══ THE DATA

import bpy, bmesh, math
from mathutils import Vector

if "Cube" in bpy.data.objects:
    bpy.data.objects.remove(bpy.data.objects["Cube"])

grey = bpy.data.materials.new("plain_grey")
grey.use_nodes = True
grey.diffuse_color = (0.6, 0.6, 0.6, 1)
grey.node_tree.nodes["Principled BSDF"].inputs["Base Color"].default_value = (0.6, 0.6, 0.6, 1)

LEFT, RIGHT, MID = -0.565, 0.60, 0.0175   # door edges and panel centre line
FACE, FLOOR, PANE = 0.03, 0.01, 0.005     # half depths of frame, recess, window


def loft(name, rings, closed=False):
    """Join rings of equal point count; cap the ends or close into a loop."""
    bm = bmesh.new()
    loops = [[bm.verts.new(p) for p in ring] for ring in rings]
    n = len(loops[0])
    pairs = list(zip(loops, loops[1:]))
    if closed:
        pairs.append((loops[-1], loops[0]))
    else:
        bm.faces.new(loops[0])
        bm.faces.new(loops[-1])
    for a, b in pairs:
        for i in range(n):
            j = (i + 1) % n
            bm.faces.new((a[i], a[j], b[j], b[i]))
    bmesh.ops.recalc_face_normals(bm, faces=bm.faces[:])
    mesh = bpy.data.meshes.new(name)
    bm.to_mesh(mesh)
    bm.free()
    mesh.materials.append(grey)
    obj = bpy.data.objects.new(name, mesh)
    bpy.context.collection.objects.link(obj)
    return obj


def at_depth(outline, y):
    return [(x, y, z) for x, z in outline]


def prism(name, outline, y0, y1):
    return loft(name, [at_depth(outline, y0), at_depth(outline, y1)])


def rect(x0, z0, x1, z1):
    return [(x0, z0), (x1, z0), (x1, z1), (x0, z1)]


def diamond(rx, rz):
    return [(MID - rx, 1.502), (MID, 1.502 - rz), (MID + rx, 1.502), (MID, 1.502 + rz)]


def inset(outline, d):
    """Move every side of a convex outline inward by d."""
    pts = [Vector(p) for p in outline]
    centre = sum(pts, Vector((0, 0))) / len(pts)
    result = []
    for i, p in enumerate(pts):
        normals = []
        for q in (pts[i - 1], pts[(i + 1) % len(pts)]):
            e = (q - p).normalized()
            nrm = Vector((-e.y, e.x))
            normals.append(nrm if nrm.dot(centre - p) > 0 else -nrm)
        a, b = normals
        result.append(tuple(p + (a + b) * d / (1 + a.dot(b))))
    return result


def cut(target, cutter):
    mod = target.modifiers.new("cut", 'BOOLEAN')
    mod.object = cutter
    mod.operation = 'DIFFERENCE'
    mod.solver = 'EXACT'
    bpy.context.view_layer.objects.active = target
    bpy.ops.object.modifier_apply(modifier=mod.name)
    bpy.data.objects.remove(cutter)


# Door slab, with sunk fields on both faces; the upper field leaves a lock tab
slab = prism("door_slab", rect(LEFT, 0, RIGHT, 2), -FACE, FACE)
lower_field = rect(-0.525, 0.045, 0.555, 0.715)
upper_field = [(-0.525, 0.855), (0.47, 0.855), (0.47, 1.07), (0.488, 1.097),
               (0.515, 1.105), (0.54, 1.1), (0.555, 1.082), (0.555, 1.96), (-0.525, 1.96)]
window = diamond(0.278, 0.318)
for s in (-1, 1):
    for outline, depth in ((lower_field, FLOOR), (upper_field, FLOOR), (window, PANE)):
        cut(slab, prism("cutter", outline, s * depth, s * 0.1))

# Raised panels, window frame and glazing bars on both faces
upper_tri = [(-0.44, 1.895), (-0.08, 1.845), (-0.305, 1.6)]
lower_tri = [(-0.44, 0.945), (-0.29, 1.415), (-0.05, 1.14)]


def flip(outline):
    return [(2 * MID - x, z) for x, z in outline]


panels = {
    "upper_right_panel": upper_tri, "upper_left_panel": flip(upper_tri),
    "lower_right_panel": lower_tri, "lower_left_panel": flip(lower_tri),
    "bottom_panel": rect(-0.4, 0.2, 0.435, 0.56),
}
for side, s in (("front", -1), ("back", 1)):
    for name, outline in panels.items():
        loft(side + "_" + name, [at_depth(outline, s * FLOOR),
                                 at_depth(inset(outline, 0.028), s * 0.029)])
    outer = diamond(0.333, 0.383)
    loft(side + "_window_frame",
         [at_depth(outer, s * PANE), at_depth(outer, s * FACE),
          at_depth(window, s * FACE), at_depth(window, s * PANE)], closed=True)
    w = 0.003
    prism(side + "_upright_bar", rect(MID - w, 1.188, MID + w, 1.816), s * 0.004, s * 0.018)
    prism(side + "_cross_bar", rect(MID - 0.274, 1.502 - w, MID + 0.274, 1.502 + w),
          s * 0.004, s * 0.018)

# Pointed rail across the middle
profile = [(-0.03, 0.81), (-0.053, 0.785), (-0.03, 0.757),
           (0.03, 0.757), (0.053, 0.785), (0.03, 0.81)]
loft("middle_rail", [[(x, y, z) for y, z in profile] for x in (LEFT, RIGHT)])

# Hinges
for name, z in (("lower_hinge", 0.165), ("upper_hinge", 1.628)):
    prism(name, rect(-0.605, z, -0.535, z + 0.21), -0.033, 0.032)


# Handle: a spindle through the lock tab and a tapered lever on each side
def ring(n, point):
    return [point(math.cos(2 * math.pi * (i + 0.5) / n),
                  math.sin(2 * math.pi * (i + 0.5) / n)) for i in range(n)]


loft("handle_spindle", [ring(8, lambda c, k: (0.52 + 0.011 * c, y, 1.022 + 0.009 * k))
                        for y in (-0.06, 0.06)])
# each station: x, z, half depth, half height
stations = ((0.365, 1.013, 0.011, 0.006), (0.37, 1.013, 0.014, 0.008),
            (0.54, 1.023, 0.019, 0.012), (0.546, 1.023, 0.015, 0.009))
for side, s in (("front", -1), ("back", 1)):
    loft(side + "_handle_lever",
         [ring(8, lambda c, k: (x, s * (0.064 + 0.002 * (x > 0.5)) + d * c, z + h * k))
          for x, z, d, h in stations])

════

EXERCISE DIRECTIONS -
The whole of the data is to be copied out word for word.

ANSWER TO THIS PROBLEM -
import bpy, bmesh, math
from mathutils import Vector

if "Cube" in bpy.data.objects:
    bpy.data.objects.remove(bpy.data.objects["Cube"])

grey = bpy.data.materials.new("plain_grey")
grey.use_nodes = True
grey.diffuse_color = (0.6, 0.6, 0.6, 1)
grey.node_tree.nodes["Principled BSDF"].inputs["Base Color"].default_value = (0.6, 0.6, 0.6, 1)

LEFT, RIGHT, MID = -0.565, 0.60, 0.0175   # door edges and panel centre line
FACE, FLOOR, PANE = 0.03, 0.01, 0.005     # half depths of frame, recess, window


def loft(name, rings, closed=False):
    """Join rings of equal point count; cap the ends or close into a loop."""
    bm = bmesh.new()
    loops = [[bm.verts.new(p) for p in ring] for ring in rings]
    n = len(loops[0])
    pairs = list(zip(loops, loops[1:]))
    if closed:
        pairs.append((loops[-1], loops[0]))
    else:
        bm.faces.new(loops[0])
        bm.faces.new(loops[-1])
    for a, b in pairs:
        for i in range(n):
            j = (i + 1) % n
            bm.faces.new((a[i], a[j], b[j], b[i]))
    bmesh.ops.recalc_face_normals(bm, faces=bm.faces[:])
    mesh = bpy.data.meshes.new(name)
    bm.to_mesh(mesh)
    bm.free()
    mesh.materials.append(grey)
    obj = bpy.data.objects.new(name, mesh)
    bpy.context.collection.objects.link(obj)
    return obj


def at_depth(outline, y):
    return [(x, y, z) for x, z in outline]


def prism(name, outline, y0, y1):
    return loft(name, [at_depth(outline, y0), at_depth(outline, y1)])


def rect(x0, z0, x1, z1):
    return [(x0, z0), (x1, z0), (x1, z1), (x0, z1)]


def diamond(rx, rz):
    return [(MID - rx, 1.502), (MID, 1.502 - rz), (MID + rx, 1.502), (MID, 1.502 + rz)]


def inset(outline, d):
    """Move every side of a convex outline inward by d."""
    pts = [Vector(p) for p in outline]
    centre = sum(pts, Vector((0, 0))) / len(pts)
    result = []
    for i, p in enumerate(pts):
        normals = []
        for q in (pts[i - 1], pts[(i + 1) % len(pts)]):
            e = (q - p).normalized()
            nrm = Vector((-e.y, e.x))
            normals.append(nrm if nrm.dot(centre - p) > 0 else -nrm)
        a, b = normals
        result.append(tuple(p + (a + b) * d / (1 + a.dot(b))))
    return result


def cut(target, cutter):
    mod = target.modifiers.new("cut", 'BOOLEAN')
    mod.object = cutter
    mod.operation = 'DIFFERENCE'
    mod.solver = 'EXACT'
    bpy.context.view_layer.objects.active = target
    bpy.ops.object.modifier_apply(modifier=mod.name)
    bpy.data.objects.remove(cutter)


# Door slab, with sunk fields on both faces; the upper field leaves a lock tab
slab = prism("door_slab", rect(LEFT, 0, RIGHT, 2), -FACE, FACE)
lower_field = rect(-0.525, 0.045, 0.555, 0.715)
upper_field = [(-0.525, 0.855), (0.47, 0.855), (0.47, 1.07), (0.488, 1.097),
               (0.515, 1.105), (0.54, 1.1), (0.555, 1.082), (0.555, 1.96), (-0.525, 1.96)]
window = diamond(0.278, 0.318)
for s in (-1, 1):
    for outline, depth in ((lower_field, FLOOR), (upper_field, FLOOR), (window, PANE)):
        cut(slab, prism("cutter", outline, s * depth, s * 0.1))

# Raised panels, window frame and glazing bars on both faces
upper_tri = [(-0.44, 1.895), (-0.08, 1.845), (-0.305, 1.6)]
lower_tri = [(-0.44, 0.945), (-0.29, 1.415), (-0.05, 1.14)]


def flip(outline):
    return [(2 * MID - x, z) for x, z in outline]


panels = {
    "upper_right_panel": upper_tri, "upper_left_panel": flip(upper_tri),
    "lower_right_panel": lower_tri, "lower_left_panel": flip(lower_tri),
    "bottom_panel": rect(-0.4, 0.2, 0.435, 0.56),
}
for side, s in (("front", -1), ("back", 1)):
    for name, outline in panels.items():
        loft(side + "_" + name, [at_depth(outline, s * FLOOR),
                                 at_depth(inset(outline, 0.028), s * 0.029)])
    outer = diamond(0.333, 0.383)
    loft(side + "_window_frame",
         [at_depth(outer, s * PANE), at_depth(outer, s * FACE),
          at_depth(window, s * FACE), at_depth(window, s * PANE)], closed=True)
    w = 0.003
    prism(side + "_upright_bar", rect(MID - w, 1.188, MID + w, 1.816), s * 0.004, s * 0.018)
    prism(side + "_cross_bar", rect(MID - 0.274, 1.502 - w, MID + 0.274, 1.502 + w),
          s * 0.004, s * 0.018)

# Pointed rail across the middle
profile = [(-0.03, 0.81), (-0.053, 0.785), (-0.03, 0.757),
           (0.03, 0.757), (0.053, 0.785), (0.03, 0.81)]
loft("middle_rail", [[(x, y, z) for y, z in profile] for x in (LEFT, RIGHT)])

# Hinges
for name, z in (("lower_hinge", 0.165), ("upper_hinge", 1.628)):
    prism(name, rect(-0.605, z, -0.535, z + 0.21), -0.033, 0.032)


# Handle: a spindle through the lock tab and a tapered lever on each side
def ring(n, point):
    return [point(math.cos(2 * math.pi * (i + 0.5) / n),
                  math.sin(2 * math.pi * (i + 0.5) / n)) for i in range(n)]


loft("handle_spindle", [ring(8, lambda c, k: (0.52 + 0.011 * c, y, 1.022 + 0.009 * k))
                        for y in (-0.06, 0.06)])
# each station: x, z, half depth, half height
stations = ((0.365, 1.013, 0.011, 0.006), (0.37, 1.013, 0.014, 0.008),
            (0.54, 1.023, 0.019, 0.012), (0.546, 1.023, 0.015, 0.009))
for side, s in (("front", -1), ("back", 1)):
    loft(side + "_handle_lever",
         [ring(8, lambda c, k: (x, s * (0.064 + 0.002 * (x > 0.5)) + d * c, z + h * k))
          for x, z, d, h in stations])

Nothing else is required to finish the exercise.